Return each line of the listing that follows in which the string "onBack" can be found.
*** Information shown Section Begins ***
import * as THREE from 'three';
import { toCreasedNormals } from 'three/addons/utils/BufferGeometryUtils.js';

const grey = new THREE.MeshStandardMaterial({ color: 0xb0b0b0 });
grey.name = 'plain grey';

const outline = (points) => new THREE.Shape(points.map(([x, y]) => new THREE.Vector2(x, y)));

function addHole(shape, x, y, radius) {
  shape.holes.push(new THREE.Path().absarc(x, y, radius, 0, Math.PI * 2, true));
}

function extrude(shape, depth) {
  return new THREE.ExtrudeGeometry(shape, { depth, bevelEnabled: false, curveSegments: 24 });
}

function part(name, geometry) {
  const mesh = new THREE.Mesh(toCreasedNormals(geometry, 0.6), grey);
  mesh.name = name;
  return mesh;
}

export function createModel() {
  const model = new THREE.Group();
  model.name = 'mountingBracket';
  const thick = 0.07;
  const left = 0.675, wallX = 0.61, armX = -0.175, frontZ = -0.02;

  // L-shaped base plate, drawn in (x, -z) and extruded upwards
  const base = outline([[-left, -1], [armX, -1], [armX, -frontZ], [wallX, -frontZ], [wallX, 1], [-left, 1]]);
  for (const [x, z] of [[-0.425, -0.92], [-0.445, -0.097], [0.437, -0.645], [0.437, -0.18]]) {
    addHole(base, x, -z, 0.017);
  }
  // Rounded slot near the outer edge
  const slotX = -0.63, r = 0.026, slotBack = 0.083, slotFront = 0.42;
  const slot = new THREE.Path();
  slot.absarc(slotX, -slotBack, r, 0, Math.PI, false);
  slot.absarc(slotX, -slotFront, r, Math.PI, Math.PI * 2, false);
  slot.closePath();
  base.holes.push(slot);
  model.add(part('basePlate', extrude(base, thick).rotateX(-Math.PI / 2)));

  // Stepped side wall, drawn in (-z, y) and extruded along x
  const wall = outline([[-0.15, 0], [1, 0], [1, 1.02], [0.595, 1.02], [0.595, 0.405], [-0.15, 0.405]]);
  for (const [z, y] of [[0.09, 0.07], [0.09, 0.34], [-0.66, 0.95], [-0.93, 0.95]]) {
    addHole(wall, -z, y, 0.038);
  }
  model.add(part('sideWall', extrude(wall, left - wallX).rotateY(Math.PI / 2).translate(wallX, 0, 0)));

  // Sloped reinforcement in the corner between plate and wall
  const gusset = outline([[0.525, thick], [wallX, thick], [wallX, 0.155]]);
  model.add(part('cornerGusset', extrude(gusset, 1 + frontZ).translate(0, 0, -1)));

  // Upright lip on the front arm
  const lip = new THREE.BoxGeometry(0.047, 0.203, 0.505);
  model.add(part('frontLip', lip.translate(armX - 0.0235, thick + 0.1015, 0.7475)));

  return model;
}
*** Information shown Section Ends ***
*** Information shown Section Begins ***
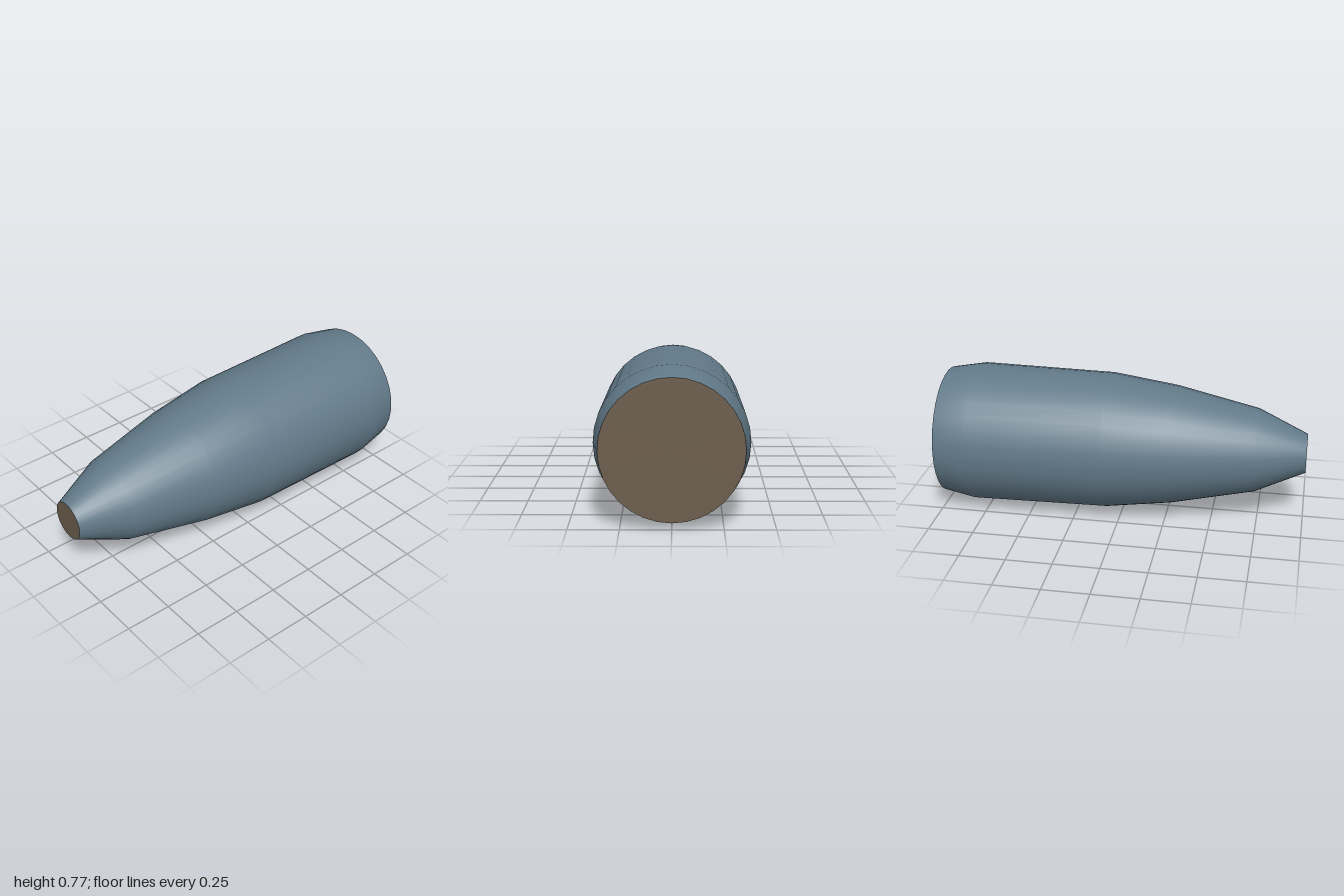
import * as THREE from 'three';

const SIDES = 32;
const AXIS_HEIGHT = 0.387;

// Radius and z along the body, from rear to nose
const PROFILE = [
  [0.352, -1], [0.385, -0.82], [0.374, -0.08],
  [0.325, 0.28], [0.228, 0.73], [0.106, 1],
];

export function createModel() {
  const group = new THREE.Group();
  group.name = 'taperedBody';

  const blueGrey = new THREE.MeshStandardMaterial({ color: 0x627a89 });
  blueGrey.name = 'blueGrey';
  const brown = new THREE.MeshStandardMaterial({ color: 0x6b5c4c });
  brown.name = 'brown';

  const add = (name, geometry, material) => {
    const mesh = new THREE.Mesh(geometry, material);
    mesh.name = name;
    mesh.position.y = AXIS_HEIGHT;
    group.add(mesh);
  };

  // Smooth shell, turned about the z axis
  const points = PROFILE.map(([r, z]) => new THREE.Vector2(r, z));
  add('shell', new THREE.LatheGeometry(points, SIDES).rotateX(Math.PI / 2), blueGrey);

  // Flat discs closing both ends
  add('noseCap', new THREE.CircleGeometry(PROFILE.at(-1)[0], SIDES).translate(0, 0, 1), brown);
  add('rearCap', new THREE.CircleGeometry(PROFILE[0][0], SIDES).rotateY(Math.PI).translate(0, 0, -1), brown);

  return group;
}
*** Information shown Section Ends ***
*** Information shown Section Begins ***
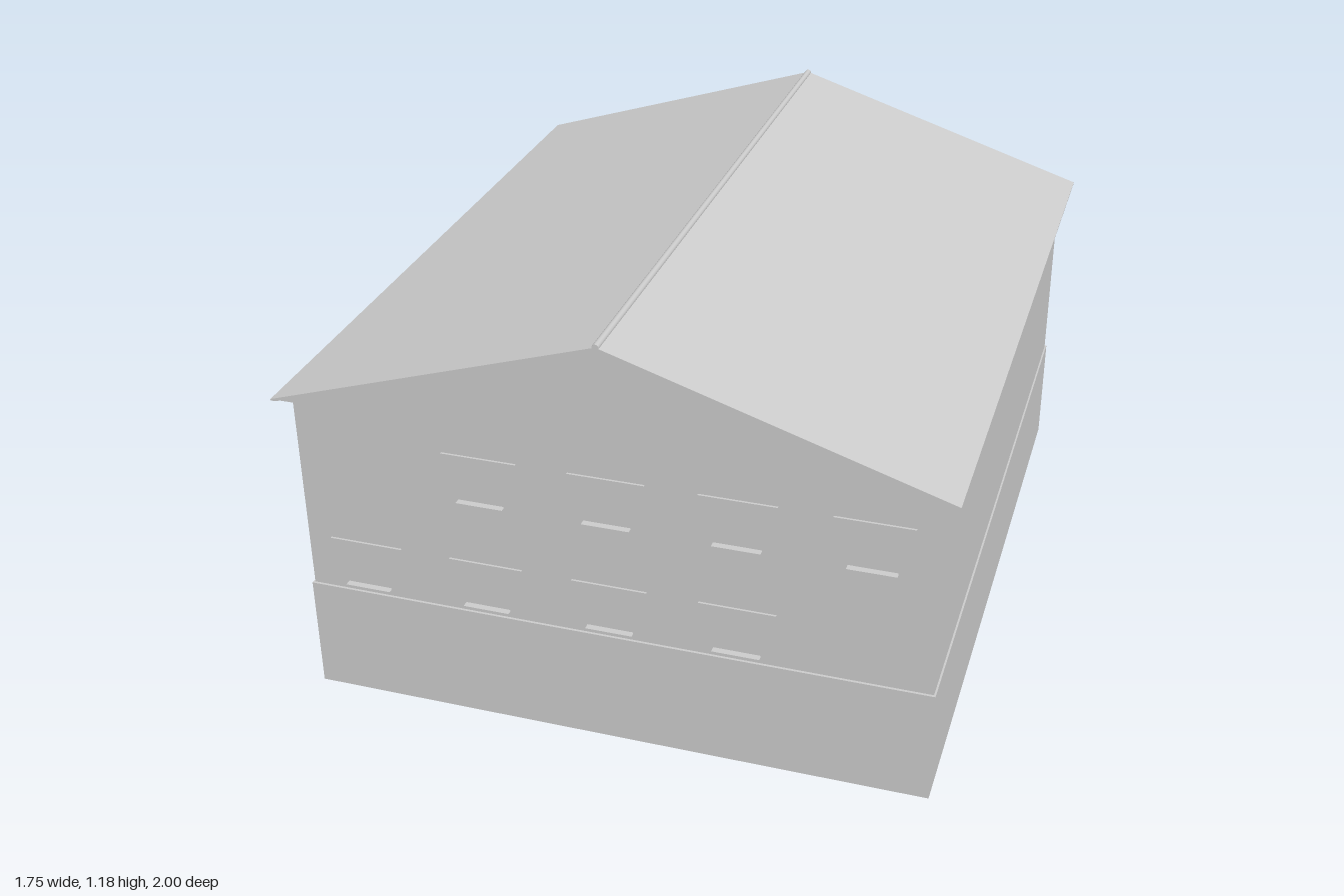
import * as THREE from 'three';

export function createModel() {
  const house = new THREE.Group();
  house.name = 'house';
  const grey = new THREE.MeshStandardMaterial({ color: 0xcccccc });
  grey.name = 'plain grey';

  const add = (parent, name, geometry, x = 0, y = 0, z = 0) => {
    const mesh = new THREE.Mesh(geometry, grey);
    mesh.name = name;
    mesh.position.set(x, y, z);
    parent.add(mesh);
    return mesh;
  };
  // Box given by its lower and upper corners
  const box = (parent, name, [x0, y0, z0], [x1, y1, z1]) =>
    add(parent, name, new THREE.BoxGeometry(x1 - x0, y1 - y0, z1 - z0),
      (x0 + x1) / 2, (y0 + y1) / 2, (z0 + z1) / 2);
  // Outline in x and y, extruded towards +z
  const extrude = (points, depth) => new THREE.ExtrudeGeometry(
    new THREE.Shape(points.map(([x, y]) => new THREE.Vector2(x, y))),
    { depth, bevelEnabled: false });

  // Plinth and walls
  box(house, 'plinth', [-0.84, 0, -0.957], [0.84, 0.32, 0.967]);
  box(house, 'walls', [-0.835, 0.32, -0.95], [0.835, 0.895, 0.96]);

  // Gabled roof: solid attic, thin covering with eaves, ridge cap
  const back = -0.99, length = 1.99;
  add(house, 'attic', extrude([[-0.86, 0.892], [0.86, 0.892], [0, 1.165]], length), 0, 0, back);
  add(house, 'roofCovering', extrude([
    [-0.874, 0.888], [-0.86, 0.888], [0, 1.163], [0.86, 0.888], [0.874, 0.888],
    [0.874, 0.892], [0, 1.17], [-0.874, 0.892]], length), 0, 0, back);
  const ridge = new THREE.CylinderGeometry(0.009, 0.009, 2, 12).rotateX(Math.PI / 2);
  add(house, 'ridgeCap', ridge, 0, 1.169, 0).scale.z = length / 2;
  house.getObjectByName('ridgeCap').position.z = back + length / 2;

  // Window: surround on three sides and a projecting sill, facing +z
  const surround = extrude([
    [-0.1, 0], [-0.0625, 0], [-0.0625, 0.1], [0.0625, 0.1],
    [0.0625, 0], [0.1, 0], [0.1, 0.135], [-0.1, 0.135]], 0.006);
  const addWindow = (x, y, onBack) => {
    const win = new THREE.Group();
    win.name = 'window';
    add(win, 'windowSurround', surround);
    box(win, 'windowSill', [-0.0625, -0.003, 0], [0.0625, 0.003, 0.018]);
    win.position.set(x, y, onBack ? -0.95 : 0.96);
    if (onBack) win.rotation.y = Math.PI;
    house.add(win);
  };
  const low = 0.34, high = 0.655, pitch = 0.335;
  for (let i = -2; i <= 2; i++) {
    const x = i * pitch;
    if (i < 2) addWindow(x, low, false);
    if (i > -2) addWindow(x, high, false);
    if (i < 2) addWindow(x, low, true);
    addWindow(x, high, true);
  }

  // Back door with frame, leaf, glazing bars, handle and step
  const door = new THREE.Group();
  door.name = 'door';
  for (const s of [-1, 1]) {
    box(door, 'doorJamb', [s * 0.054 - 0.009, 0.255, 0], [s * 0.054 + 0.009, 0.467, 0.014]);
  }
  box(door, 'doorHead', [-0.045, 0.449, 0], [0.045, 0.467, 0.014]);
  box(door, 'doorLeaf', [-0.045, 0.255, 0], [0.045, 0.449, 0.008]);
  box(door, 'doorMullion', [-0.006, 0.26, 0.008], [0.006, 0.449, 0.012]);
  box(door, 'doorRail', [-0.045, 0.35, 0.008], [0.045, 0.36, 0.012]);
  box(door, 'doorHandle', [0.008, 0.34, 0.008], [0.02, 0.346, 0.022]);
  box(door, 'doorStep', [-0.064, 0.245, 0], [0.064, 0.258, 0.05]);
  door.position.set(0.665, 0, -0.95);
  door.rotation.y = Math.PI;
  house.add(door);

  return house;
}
*** Information shown Section Ends ***
Solution to this problem =
  const addWindow = (x, y, onBack) => {
    win.position.set(x, y, onBack ? -0.95 : 0.96);
    if (onBack) win.rotation.y = Math.PI;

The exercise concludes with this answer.